The paths of Germany’s lustrous countryside were riddled with crushed leaves. Their dull, orange hue, an offbeat offset to the vibrant green captured in the surrounding vegetation on the hills. The deep midnight blue still present in the sky, a hint at the early hour.
It was a bright and sunny Saturday afternoon and while I didn’t find grilled cheesus, I did find a limit to my waistband at Melt It!, Pasadena’s self-proclaimed “Grilled Cheese Co.”
“Good things come in pink boxes” boasts the pink neon sign atop City Walk’s Voodoo Doughnuts. Inside the four pink walls, as I admired the revolving case of donuts in a sugar- induced trance, I realized a sign had never read so true.
A tiny figure in a tattered and bloodied yellow dress runs through the woods. Tripping over her own feet, she clutches her belly, throwing frantic glances behind her. This is the opening to Grace, a novel by PCC’s writer in residence Natashia Deon. The scene came to her, somewhere between daydream and hallucination, while in her home, clutching her newborn so, when she was transported to the 1850s Alabama woods. Feeling connected to the young slave woman, Deon felt compelled to tell her story.
“It’s your turn!” her teammates chastise, as utility Christy Lam laughingly serenades her audience during a game of UNO. The splashes and grunts in the nearby pool are drowned out by familiar 2000s bop, Cassie’s Me & You. The floor is strewn with beach towels and homemade snacks. Despite the loss, the atmosphere feels more like a pool party than a water polo tournament.

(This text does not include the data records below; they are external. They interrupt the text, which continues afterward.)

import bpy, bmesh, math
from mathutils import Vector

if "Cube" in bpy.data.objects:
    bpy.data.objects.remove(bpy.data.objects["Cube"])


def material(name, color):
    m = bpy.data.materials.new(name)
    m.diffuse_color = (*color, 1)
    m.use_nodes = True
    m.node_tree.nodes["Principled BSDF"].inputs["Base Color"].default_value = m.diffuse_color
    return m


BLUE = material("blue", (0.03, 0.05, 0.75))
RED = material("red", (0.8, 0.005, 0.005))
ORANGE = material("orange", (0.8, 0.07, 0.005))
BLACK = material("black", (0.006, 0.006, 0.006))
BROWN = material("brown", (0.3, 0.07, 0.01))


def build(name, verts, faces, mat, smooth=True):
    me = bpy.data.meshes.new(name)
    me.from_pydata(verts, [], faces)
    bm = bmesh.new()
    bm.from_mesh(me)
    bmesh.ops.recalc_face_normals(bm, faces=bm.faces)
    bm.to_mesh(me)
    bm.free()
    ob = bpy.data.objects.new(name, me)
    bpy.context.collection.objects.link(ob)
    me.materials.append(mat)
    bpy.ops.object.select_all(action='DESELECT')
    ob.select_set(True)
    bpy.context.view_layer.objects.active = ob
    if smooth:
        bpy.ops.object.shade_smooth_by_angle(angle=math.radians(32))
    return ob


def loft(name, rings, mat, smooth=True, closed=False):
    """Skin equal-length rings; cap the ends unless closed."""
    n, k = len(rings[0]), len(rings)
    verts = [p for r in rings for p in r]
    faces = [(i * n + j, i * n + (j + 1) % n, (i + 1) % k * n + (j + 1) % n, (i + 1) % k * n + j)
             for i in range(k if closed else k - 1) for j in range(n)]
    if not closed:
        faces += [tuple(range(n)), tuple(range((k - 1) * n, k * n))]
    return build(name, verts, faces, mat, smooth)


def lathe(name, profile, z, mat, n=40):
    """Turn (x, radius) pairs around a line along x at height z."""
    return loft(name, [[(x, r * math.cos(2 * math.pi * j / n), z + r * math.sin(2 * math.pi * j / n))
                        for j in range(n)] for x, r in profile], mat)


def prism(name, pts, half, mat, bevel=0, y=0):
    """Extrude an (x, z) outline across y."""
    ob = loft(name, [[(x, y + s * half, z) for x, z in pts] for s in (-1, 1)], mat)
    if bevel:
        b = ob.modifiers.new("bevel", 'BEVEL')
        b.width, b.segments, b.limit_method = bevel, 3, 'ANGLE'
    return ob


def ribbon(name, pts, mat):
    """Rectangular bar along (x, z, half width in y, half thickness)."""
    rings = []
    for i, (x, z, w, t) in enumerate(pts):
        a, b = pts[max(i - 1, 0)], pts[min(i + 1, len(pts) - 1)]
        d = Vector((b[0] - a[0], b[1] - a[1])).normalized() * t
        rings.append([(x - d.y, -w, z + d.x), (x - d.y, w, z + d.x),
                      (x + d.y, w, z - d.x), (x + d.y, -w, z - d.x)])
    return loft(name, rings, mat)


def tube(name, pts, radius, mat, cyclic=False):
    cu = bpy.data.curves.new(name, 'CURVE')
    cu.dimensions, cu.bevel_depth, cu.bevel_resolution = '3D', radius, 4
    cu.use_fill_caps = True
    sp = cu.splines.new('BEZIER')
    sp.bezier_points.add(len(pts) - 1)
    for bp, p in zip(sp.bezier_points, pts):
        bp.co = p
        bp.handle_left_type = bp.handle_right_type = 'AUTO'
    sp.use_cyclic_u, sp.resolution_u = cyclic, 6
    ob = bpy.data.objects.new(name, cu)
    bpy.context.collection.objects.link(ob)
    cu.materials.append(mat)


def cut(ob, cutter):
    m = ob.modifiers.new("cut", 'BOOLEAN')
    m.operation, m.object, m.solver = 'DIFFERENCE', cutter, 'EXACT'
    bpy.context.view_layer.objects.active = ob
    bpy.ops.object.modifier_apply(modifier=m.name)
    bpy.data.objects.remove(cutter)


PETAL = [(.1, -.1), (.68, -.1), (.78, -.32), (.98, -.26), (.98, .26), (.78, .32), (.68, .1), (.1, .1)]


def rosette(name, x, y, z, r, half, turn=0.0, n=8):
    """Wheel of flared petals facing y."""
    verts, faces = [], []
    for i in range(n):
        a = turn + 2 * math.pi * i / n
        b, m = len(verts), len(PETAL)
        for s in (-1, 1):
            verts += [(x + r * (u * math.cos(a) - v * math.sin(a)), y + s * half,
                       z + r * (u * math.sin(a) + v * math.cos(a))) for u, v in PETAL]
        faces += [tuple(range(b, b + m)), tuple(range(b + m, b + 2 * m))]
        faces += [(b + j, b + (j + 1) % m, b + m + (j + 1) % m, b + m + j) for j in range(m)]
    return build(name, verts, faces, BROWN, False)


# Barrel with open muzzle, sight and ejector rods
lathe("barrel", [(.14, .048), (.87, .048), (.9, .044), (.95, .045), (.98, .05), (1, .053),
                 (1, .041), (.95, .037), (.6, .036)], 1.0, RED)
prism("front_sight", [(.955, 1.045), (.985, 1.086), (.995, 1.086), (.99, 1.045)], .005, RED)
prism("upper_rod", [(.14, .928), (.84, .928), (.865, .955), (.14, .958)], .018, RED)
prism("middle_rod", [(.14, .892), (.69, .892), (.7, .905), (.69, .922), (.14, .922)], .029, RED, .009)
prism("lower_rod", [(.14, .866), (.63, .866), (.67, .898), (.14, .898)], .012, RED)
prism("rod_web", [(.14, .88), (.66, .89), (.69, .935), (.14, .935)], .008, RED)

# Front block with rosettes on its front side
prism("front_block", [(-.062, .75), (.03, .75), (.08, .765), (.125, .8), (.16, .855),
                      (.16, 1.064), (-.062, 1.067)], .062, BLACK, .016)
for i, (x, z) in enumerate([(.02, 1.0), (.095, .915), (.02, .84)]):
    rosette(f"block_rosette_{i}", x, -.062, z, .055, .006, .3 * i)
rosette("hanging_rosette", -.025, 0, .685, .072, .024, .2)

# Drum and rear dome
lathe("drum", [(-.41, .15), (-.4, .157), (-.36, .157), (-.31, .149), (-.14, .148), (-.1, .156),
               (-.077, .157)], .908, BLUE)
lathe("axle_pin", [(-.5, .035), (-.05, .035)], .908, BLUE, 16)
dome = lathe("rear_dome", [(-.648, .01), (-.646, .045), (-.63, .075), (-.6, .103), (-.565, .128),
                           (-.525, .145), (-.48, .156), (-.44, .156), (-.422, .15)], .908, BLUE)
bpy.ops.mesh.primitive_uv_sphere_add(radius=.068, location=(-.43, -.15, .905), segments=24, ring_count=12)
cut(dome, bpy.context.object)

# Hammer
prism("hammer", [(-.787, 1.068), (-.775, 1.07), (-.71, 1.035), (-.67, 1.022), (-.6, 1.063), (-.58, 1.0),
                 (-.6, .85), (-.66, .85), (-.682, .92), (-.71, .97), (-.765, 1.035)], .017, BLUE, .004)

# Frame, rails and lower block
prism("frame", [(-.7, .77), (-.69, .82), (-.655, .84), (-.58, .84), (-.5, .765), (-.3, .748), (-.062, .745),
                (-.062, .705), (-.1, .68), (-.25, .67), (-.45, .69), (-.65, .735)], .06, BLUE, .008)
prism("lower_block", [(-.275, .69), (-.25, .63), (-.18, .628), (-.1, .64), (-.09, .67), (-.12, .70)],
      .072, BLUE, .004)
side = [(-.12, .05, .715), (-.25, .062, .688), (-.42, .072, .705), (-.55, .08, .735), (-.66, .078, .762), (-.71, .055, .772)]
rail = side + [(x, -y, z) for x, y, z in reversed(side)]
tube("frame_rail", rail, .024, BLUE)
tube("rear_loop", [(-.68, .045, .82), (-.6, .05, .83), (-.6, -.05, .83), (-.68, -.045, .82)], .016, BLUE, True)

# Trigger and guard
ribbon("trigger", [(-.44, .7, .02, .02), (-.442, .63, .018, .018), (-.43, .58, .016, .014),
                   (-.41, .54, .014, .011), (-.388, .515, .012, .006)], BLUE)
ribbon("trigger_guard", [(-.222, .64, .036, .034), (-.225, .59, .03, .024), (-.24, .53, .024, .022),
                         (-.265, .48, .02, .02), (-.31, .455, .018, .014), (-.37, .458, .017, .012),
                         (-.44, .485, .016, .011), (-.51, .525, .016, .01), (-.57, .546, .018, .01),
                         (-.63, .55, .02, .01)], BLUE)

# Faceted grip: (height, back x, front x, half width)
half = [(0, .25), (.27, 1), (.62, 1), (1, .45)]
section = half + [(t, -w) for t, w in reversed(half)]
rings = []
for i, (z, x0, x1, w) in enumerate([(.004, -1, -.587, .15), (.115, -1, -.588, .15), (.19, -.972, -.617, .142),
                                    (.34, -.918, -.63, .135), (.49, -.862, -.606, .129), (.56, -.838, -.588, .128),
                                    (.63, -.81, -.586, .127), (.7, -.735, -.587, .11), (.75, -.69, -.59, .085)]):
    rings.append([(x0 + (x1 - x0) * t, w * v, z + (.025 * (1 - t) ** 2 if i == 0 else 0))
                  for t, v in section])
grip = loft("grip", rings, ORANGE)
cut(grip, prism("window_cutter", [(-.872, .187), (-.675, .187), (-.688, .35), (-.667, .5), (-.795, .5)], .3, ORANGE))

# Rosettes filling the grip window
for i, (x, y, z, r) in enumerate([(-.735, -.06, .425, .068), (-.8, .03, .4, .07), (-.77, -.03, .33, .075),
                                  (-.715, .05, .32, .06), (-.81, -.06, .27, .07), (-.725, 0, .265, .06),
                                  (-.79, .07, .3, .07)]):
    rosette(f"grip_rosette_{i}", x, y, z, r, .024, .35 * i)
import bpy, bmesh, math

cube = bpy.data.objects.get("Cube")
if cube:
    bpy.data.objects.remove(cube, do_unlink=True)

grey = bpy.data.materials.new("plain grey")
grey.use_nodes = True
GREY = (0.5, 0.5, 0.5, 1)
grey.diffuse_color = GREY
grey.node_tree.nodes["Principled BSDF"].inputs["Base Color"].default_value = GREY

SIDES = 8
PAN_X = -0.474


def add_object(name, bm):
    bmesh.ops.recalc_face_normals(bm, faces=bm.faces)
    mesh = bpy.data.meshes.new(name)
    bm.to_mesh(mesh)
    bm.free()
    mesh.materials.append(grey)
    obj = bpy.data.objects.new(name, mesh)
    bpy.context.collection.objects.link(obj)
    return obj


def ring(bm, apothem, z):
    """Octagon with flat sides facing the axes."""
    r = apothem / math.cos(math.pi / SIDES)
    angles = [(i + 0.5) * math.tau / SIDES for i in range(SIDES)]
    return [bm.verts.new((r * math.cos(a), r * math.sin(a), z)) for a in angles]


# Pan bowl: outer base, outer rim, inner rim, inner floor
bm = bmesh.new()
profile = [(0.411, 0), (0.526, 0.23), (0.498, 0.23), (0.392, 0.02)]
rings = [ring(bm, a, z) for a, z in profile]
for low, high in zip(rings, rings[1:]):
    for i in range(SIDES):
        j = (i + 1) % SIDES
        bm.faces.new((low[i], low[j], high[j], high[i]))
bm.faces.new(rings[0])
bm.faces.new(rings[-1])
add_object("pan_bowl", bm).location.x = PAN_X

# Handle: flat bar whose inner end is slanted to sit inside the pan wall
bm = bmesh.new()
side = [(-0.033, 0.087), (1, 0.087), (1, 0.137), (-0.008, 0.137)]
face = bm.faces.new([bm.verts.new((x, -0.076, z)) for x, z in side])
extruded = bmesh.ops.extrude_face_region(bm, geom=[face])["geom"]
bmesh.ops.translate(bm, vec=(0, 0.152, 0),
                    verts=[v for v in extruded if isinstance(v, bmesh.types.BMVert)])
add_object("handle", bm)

PCC water polo suffered their third loss of the season by a score of 3-16 against Cerritos College on Wednesday afternoon, giving them their lowest score of the season thus far.
Within the spacious and diverse walls of the Center for the Arts, lies a stage imprinted with the birth of confidence. The stage sits bare, its focal point a young woman, glamorously donned in street attire, wearing nerves as her accessories. Though only two sit in the audience, this is her most significant performance yet. As she opens her mouth to sing,her attention is not on the empty seats or her own two feet. Instead, she settles her gaze on one set of eyes. Their …
Tree-like street lamps line the road, their green iron trunks and ornate branches bear glowing orbs, guiding dog walkers and drivers alike. Most recently it was featured in the film “La La Land,” providing the romantic backdrop on which the main characters shared an intimate stroll. The flat, widespread road is a striking juxtaposition to the intricate curvatures and pattern of arches that make up the base of the concrete wonder.